This post is purely speculative as I have no inside knowledge of what's gone on at BP. However, I can't get this out of my mind. Here's the background, from an unpublished piece that Jeff Stamps and I have written.
When Tony Hayward took over at BP in 2007, he called for a widely reported massive reorganization (one of many links to his announcement). He said his company was determined “to improve performance by simplifying how the company is structured and run.” While emphasizing that BP had the right strategy and proper resources to execute against it, he described BP’s problem this way: “…we are not consistent and our organization has grown too complex.”
To remedy the situation, BP planned to adopt more standardized procedures and reduce the number of management layers from eleven to seven.” What major benefit did Hayward expect to gain from redesigning the organization? “… [T]he revenue boost expected from greatly improved operational efficiency over the longer term.”
No one would argue that simplification is indeed more efficient, but here’s the rub: It’s not necessarily more effective.
Reorganization can bring real benefits: Better organizational design offers enormous competitive advantage. Organization, after all, leverages all other advantages. But did BP engage this challenge with the right frame of mind? Certainly, the study Hayward commissioned that identified “7,500 ‘operational interfaces’–that is, potential management blockages” was on the right track. Gaining organizational benefits of the type BP’s chief desires will not be easy for his or for any other enterprise. Nor is it easy to remove four levels in an organization of roughly 100,000 people. Based on our research, it might even be suicidal.

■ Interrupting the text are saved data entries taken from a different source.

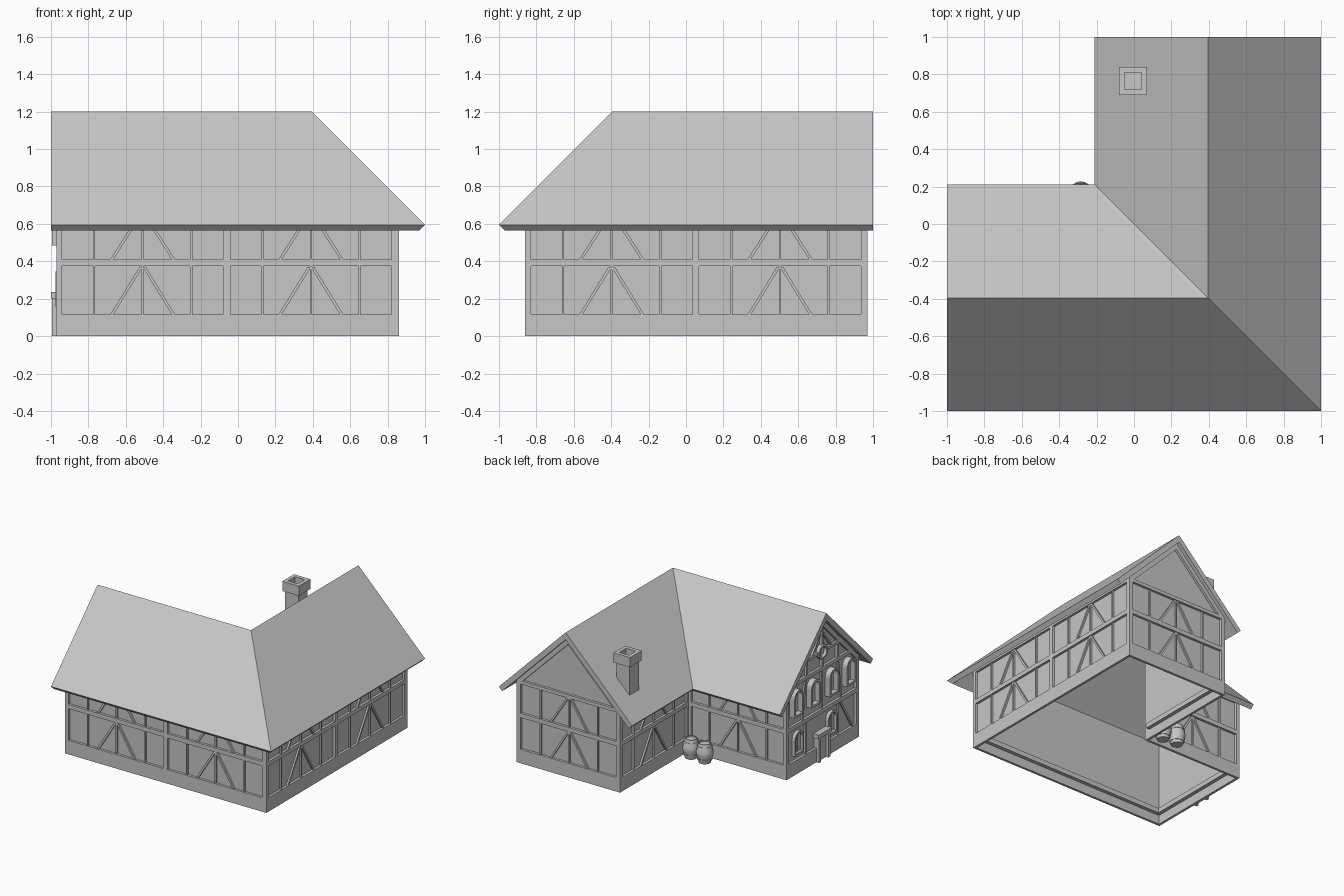
import bpy, bmesh, math
from mathutils import Vector

if "Cube" in bpy.data.objects:
    bpy.data.objects.remove(bpy.data.objects["Cube"])

grey = bpy.data.materials.new("plain_grey")
grey.diffuse_color = (0.57, 0.57, 0.57, 1)
grey.use_nodes = True
grey.node_tree.nodes["Principled BSDF"].inputs["Base Color"].default_value = grey.diffuse_color
X, Y, Z = Vector((1, 0, 0)), Vector((0, 1, 0)), Vector((0, 0, 1))
C, APEX, T = 0.395, 1.2, 0.03      # ridge offset, ridge height, roof edge step


def finish(bm, name, recalc=True):
    if recalc:
        bmesh.ops.recalc_face_normals(bm, faces=bm.faces)
    me = bpy.data.meshes.new(name)
    bm.to_mesh(me)
    bm.free()
    me.materials.append(grey)
    ob = bpy.data.objects.new(name, me)
    bpy.context.collection.objects.link(ob)
    return ob


# Wall frames: (origin, direction along the wall, outward direction)
def at(F, a, z, d):
    return F[0] + F[1] * a + F[2] * d + Z * z


def prism(bm, F, pts, d0, d1):
    lo = [bm.verts.new(at(F, a, z, d0)) for a, z in pts]
    hi = [bm.verts.new(at(F, a, z, d1)) for a, z in pts]
    bm.faces.new(lo[::-1])
    bm.faces.new(hi)
    for i in range(len(pts)):
        j = (i + 1) % len(pts)
        bm.faces.new((lo[i], lo[j], hi[j], hi[i]))


def bar(bm, F, a0, a1, z0, z1, d=0.02, d0=0.0):
    prism(bm, F, [(a0, z0), (a1, z0), (a1, z1), (a0, z1)], d0, d)


def brace(bm, F, a0, z0, a1, z1, w=0.009, d=0.014):
    prism(bm, F, [(a0 - w, z0), (a0 + w, z0), (a1 + w, z1), (a1 - w, z1)], 0, d)


def ring(bm, F, outer, inner, d):
    # frame around an opening, with a pane set back inside it
    vs = [[bm.verts.new(at(F, a, z, dd)) for a, z in p]
          for p, dd in ((outer, 0), (outer, d), (inner, d), (inner, 0.004))]
    n = len(outer)
    for k in range(3):
        for i in range(n):
            j = (i + 1) % n
            bm.faces.new((vs[k][i], vs[k][j], vs[k + 1][j], vs[k + 1][i]))
    bm.faces.new(vs[3])


def arch(c, z0, z1, w):
    r = w / 2
    return [(c - r, z0), (c + r, z0)] + [
        (c + r * math.cos(math.pi * i / 8), z1 - r + r * math.sin(math.pi * i / 8)) for i in range(9)]


def window(bm, F, c, z0, z1, w, d):
    t = 0.016
    ring(bm, F, arch(c, z0, z1, w), arch(c, z0 + t, z1 - t, w - 2 * t), d)
    bar(bm, F, c - 0.004, c + 0.004, z0 + t, z1 - t, 0.01)


def frame(bm, F, lo, hi, panels):
    # sill, rails and posts around the panels
    bar(bm, F, lo, hi, 0, 0.115)
    bar(bm, F, lo + 0.03, hi - 0.03, 0.075, 0.115, 0, -0.03)
    bar(bm, F, lo, hi, 0.375, 0.41)
    edges = [lo] + [e for p in panels for e in p] + [hi]
    for a, b in zip(edges[::2], edges[1::2]):
        bar(bm, F, a, b, 0.11, 0.675)


def bracing(bm, F, panels):
    # thin studs with an inverted V in each storey
    for a, b in panels:
        m = (a + b) / 2
        for z0, z1 in ((0.115, 0.375), (0.41, 0.66)):
            for o in (-0.26, 0, 0.26):
                bar(bm, F, m + o - 0.006, m + o + 0.006, z0, z1, 0.014)
            for s in (-1, 1):
                brace(bm, F, m + s * 0.165, z0, m + s * 0.008, z1 - 0.005)


def rakes(bm, F, c):
    # boards under the two slopes of a gable
    for s in (-1, 1):
        prism(bm, F, [(c + s * 0.465, 0.675), (c, 1.14), (c, 1.09), (c + s * 0.465, 0.625)], 0, 0.02)


# Roof: one mitred slab along the L
prof = [(1, APEX - 0.605), (C, APEX), (-0.21, APEX - 0.605),
        (-0.21 + T, APEX - 0.605 - T), (C, APEX - 2 * T), (1 - T, APEX - 0.605 - T)]
bm = bmesh.new()
secs = [[bm.verts.new(f(q, z)) for q, z in prof] for f in (
    lambda q, z: (-1, -q, z), lambda q, z: (q, -q, z), lambda q, z: (q, 1, z))]
for s, t in zip(secs, secs[1:]):
    for i in range(6):
        j = (i + 1) % 6
        bm.faces.new((s[i], s[j], t[j], t[i]))
for s in (secs[0], secs[2]):           # end faces, split at the ridge
    bm.faces.new((s[0], s[1], s[4], s[5]))
    bm.faces.new((s[1], s[2], s[3], s[4]))
finish(bm, "roof")

# Plaster walls: open shell with two gable ends
FRONT = (Vector((0, -0.84, 0)), X, -Y)
RIGHT = (Vector((0.84, 0, 0)), Y, X)
BACK = (Vector((0, 0.06, 0)), X, Y)
LEFT = (Vector((-0.06, 0, 0)), Y, -X)
NORTH = (Vector((0, 0.95, 0)), X, Y)
WEST = (Vector((-0.95, 0, 0)), Y, -X)
bm = bmesh.new()
for F, a, b in ((FRONT, -0.95, 0.84), (RIGHT, -0.84, 0.95), (BACK, -0.95, -0.06), (LEFT, 0.06, 0.95)):
    bm.faces.new([bm.verts.new(at(F, *p, 0)) for p in ((a, 0), (b, 0), (b, 0.69), (a, 0.69))])
for F, c in ((NORTH, C), (WEST, -0.39)):
    pts = [(c - 0.45, 0), (c + 0.45, 0), (c + 0.45, 0.69), (c, 1.145), (c - 0.45, 0.69)]
    bm.faces.new([bm.verts.new(at(F, a, z, 0)) for a, z in pts])
bmesh.ops.remove_doubles(bm, verts=bm.verts, dist=0.001)
finish(bm, "plaster_walls")

# Timber framing of the plain walls
for name, F, lo, hi, panels in (
        ("front_timbers", FRONT, -0.97, 0.86, [(-0.94, -0.08), (-0.04, 0.82)]),
        ("right_timbers", RIGHT, -0.86, 0.97, [(-0.83, 0.035), (0.07, 0.935)]),
        ("inner_back_timbers", BACK, -0.97, -0.08, [(-0.94, -0.10)]),
        ("inner_left_timbers", LEFT, 0.08, 0.97, [(0.10, 0.935)]),
        ("back_gable_timbers", NORTH, -0.08, 0.86, [(-0.045, 0.825)])):
    bm = bmesh.new()
    frame(bm, F, lo, hi, panels)
    bracing(bm, F, panels)
    bar(bm, F, lo, hi, 0.65, 0.678)
    if F is NORTH:
        rakes(bm, F, C)
    finish(bm, name)

# Entrance gable timbers
G = -0.39
bm = bmesh.new()
frame(bm, WEST, -0.86, 0.08, [(-0.825, 0.045)])
rakes(bm, WEST, G)
bar(bm, WEST, G - 0.39, G + 0.39, 0.725, 0.755)
bar(bm, WEST, G - 0.006, G + 0.006, 0.41, 0.725, 0.014)
bar(bm, WEST, G - 0.012, G + 0.012, 0.755, 0.82)
bar(bm, WEST, G - 0.012, G + 0.012, 0.935, 1.1)
for s in (-1, 1):
    bar(bm, WEST, *sorted((G + s * 0.05, G + s * 0.25)), 0.868, 0.89)
    bar(bm, WEST, G + s * 0.2 - 0.01, G + s * 0.2 + 0.01, 0.755, 0.91)
    brace(bm, WEST, G + s * 0.12, 0.89, G + s * 0.02, 1.02)
    brace(bm, WEST, G + s * 0.25, 0.41, G + s * 0.21, 0.725)
    bar(bm, WEST, G + s * 0.21 - 0.006, G + s * 0.21 + 0.006, 0.115, 0.375, 0.014)
brace(bm, WEST, G - 0.40, 0.115, G - 0.24, 0.375)
finish(bm, "entrance_gable_timbers")

# Arched windows and the round gable window
bm = bmesh.new()
for o in (-0.34, -0.12, 0.12, 0.34):
    window(bm, WEST, G + o, 0.485, 0.70, 0.12, 0.045)
for o in (-0.125, 0.31):
    window(bm, WEST, G + o, 0.155, 0.345, 0.12, 0.026)
circ = [[(G + r * math.cos(math.tau * i / 16), 0.878 + r * math.sin(math.tau * i / 16))
         for i in range(16)] for r in (0.06, 0.042)]
ring(bm, WEST, circ[0], circ[1], 0.028)
finish(bm, "entrance_windows")

# Door with posts and lintel
bm = bmesh.new()
D = G + 0.01
bar(bm, WEST, D - 0.05, D + 0.05, 0, 0.2, 0.024)
for s in (-1, 1):
    bar(bm, WEST, D + s * 0.06 - 0.012, D + s * 0.06 + 0.012, 0, 0.2, 0.045)
bar(bm, WEST, D - 0.085, D + 0.085, 0.2, 0.235, 0.05)
finish(bm, "door")

# Chimney with an open flue: nested square loops
bm = bmesh.new()
loops = []
for r, z in ((0.06, 0.72), (0.06, 0.98), (0.075, 0.98), (0.075, 1.06), (0.045, 1.06), (0.045, 0.88)):
    loops.append([bm.verts.new((-0.005 + sx * r, 0.765 + sy * r, z))
                  for sx, sy in ((-1, -1), (1, -1), (1, 1), (-1, 1))])
for p, q in zip(loops, loops[1:]):
    for i in range(4):
        j = (i + 1) % 4
        bm.faces.new((p[i], p[j], q[j], q[i]))
bm.faces.new(loops[-1])
bm.faces.new(loops[0][::-1])
finish(bm, "chimney")

# Two barrels by the inner corner
body = [(0.046, 0), (0.052, 0.022), (0.056, 0.022), (0.06, 0.04), (0.057, 0.04), (0.065, 0.07),
        (0.065, 0.09), (0.057, 0.12), (0.06, 0.12), (0.056, 0.138), (0.052, 0.138),
        (0.046, 0.16), (0.04, 0.16), (0.04, 0.15)]
for n, (cx, cy) in enumerate(((-0.285, 0.163), (-0.155, 0.155))):
    bm = bmesh.new()
    rows = [[bm.verts.new((cx + r * math.cos(math.tau * i / 16), cy + r * math.sin(math.tau * i / 16), z))
             for i in range(16)] for r, z in body]
    for p, q in zip(rows, rows[1:]):
        for i in range(16):
            j = (i + 1) % 16
            bm.faces.new((p[i], p[j], q[j], q[i]))
    bm.faces.new(rows[-1])
    bm.faces.new(rows[0][::-1])
    ob = finish(bm, "barrel_%d" % (n + 1))
    bpy.context.view_layer.objects.active = ob
    ob.select_set(True)
    bpy.ops.object.shade_smooth_by_angle(angle=math.radians(35))
    ob.select_set(False)
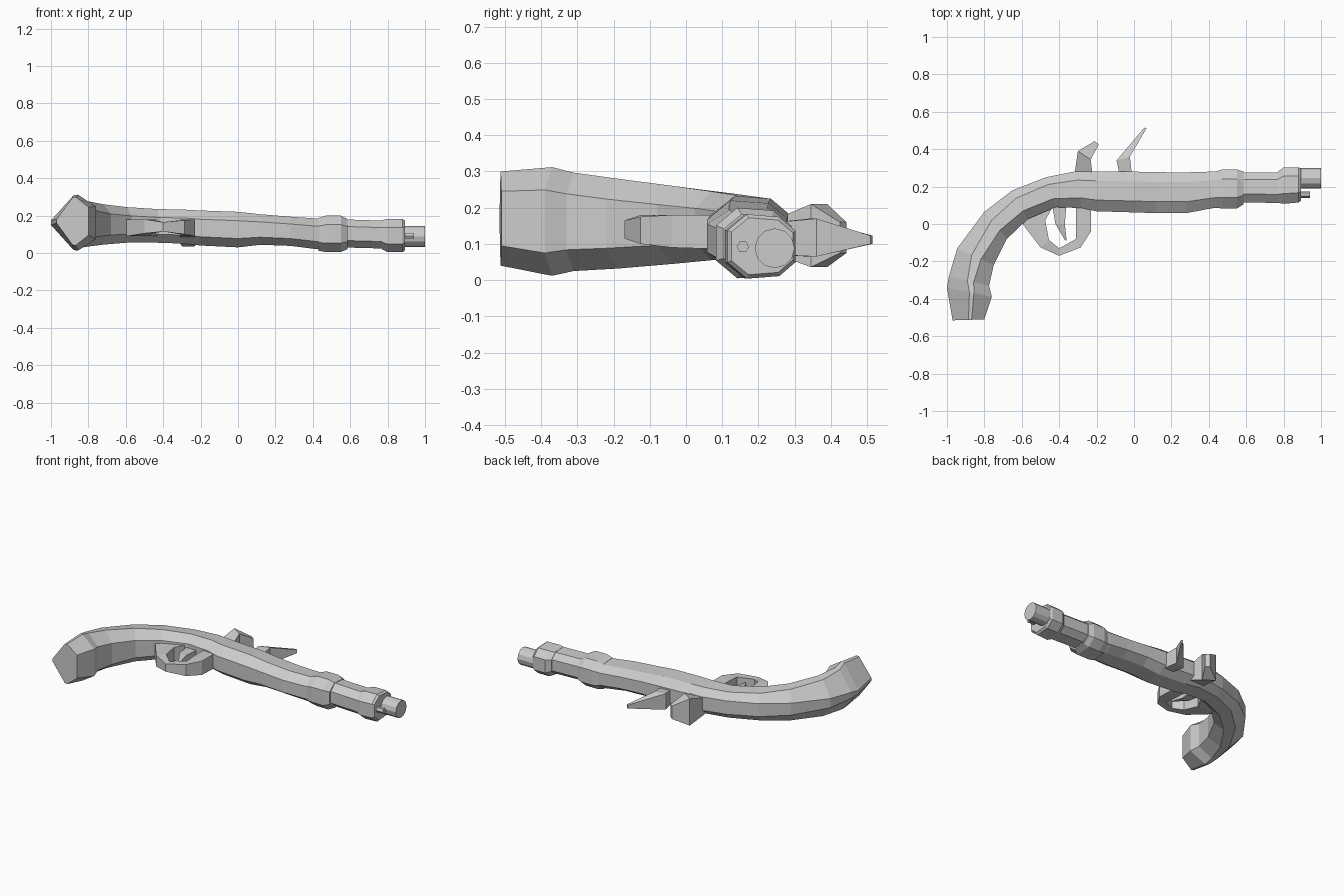
import bpy, bmesh, math


def loft(name, rings):
    """Skin a list of equal-length rings and cap both ends."""
    bm = bmesh.new()
    vr = [[bm.verts.new(p) for p in r] for r in rings]
    n = len(vr[0])
    for a, b in zip(vr, vr[1:]):
        for i in range(n):
            j = (i + 1) % n
            bm.faces.new((a[i], a[j], b[j], b[i]))
    bm.faces.new(vr[0])
    bm.faces.new(vr[-1])
    bmesh.ops.recalc_face_normals(bm, faces=bm.faces)
    me = bpy.data.meshes.new(name)
    bm.to_mesh(me)
    bm.free()
    ob = bpy.data.objects.new(name, me)
    bpy.context.collection.objects.link(ob)
    return ob


def ring(outer, inner, zl, zh, section):
    """Place a (u, v) section between an inner and outer outline point."""
    zc, h = (zl + zh) / 2, (zh - zl) / 2
    return [(inner[0] + u * (outer[0] - inner[0]),
             inner[1] + u * (outer[1] - inner[1]), zc + v * h) for u, v in section]


def eight(k):
    """Eight-sided section: k=0 pointed butt, k=1 rounded stock."""
    half = [(1, .08 + .4 * k), (.5 + .26 * k, .97 - .05 * k), (.4 - .12 * k, 1), (0, .58 - .08 * k)]
    return half + [(u, -v) for u, v in reversed(half)]


BOX = [(1, 1), (0, 1), (0, -1), (1, -1)]


def box_loft(name, stations):
    return loft(name, [ring(o, i, zl, zh, BOX) for o, i, zl, zh in stations])


# curved grip and wooden stock
grip = [((-.97, -.515), (-.80, -.51), .04, .30, 0),
        ((-1.0, -.34), (-.76, -.39), .012, .312, 0),
        ((-.99, -.28), (-.775, -.33), .025, .297, .15),
        ((-.945, -.13), (-.75, -.22), .032, .28, .4),
        ((-.80, .065), (-.68, -.08), .045, .26, .7),
        ((-.65, .18), (-.57, .025), .055, .245, .9),
        ((-.47, .25), (-.42, .09), .055, .235, 1),
        ((-.31, .282), (-.28, .085), .05, .232, 1)]


def straight(stations):
    return [ring((x, y1), (x, y0), zl, zh, eight(1)) for x, y0, y1, zl, zh in stations]


stock = [(-.2, .068, .282, .04, .227), (0, .062, .28, .03, .22),
         (.12, .058, .277, .044, .207), (.28, .058, .276, .038, .194),
         (.41, .083, .28, .022, .185), (.46, .09, .28, .02, .184)]
loft("stock", [ring(o, i, a, b, eight(k)) for o, i, a, b, k in grip] + straight(stock))

# middle collar, barrel and muzzle band
loft("middle_collar", straight([(.43, .088, .278, .012, .187), (.47, .083, .292, .005, .2),
                                (.55, .083, .292, .005, .2), (.585, .105, .28, .02, .182)]))
loft("barrel", straight([(.55, .115, .276, .03, .18), (.77, .113, .276, .024, .173),
                         (.80, .113, .276, .024, .173)]))
loft("muzzle_band", straight([(.77, .113, .28, .02, .175), (.80, .108, .303, .004, .182),
                              (.88, .115, .303, .004, .182), (.893, .125, .295, .015, .172)]))


def rod(name, x0, x1, y, z, r, n):
    ang = [2 * math.pi * i / n for i in range(n)]
    loft(name, [[(x, y + r * math.cos(a), z + r * math.sin(a)) for a in ang] for x in (x0, x1)])


rod("muzzle", .86, 1.0, .245, .088, .055, 12)
rod("ramrod", .86, .94, .157, .092, .017, 6)

# trigger guard and trigger
box_loft("trigger_guard", [((-.56, .06), (-.43, .10), .09, .18),
                           ((-.595, .0), (-.475, .02), .09, .18),
                           ((-.50, -.125), (-.455, -.085), .105, .18),
                           ((-.40, -.17), (-.40, -.13), .115, .165),
                           ((-.285, -.125), (-.31, -.08), .10, .175),
                           ((-.23, -.04), (-.31, .0), .09, .18),
                           ((-.23, .11), (-.31, .11), .085, .18)])
box_loft("trigger", [((-.44, .12), (-.36, .12), .115, .165),
                     ((-.42, .0), (-.37, .0), .115, .165),
                     ((-.37, -.085), (-.36, -.09), .13, .15)])

# hammer and striker plate
box_loft("hammer", [((-.32, .25), (-.22, .25), .07, .17),
                    ((-.30, .39), (-.232, .345), .036, .21),
                    ((-.21, .443), (-.188, .425), .075, .16)])
box_loft("striker_plate", [((-.075, .25), (-.01, .25), .07, .16),
                           ((-.093, .34), (-.022, .36), .065, .17),
                           ((.055, .515), (.066, .51), .10, .123)])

Dogmatic global mandates, like one that says an organization must have no more than seven levels or that all managers should have the identical number of people reporting to them, ignore other realities of business life. The number of levels your organization needs, or the optimal reporting span of your leaders, our research shows, is likely a function of what those units are actually doing.
So...stepping out of that piece, I have to ask this question: was the flattening that Hayward undertook in part responsible for safety oversight with the contractor (Transocean) running the Deepwater Horizon rig? Was the safety organization at BP flattened to the point that key connectors were eliminated, perhaps those farther down in the organization with day-to-day oversight?
Do you think this is possible?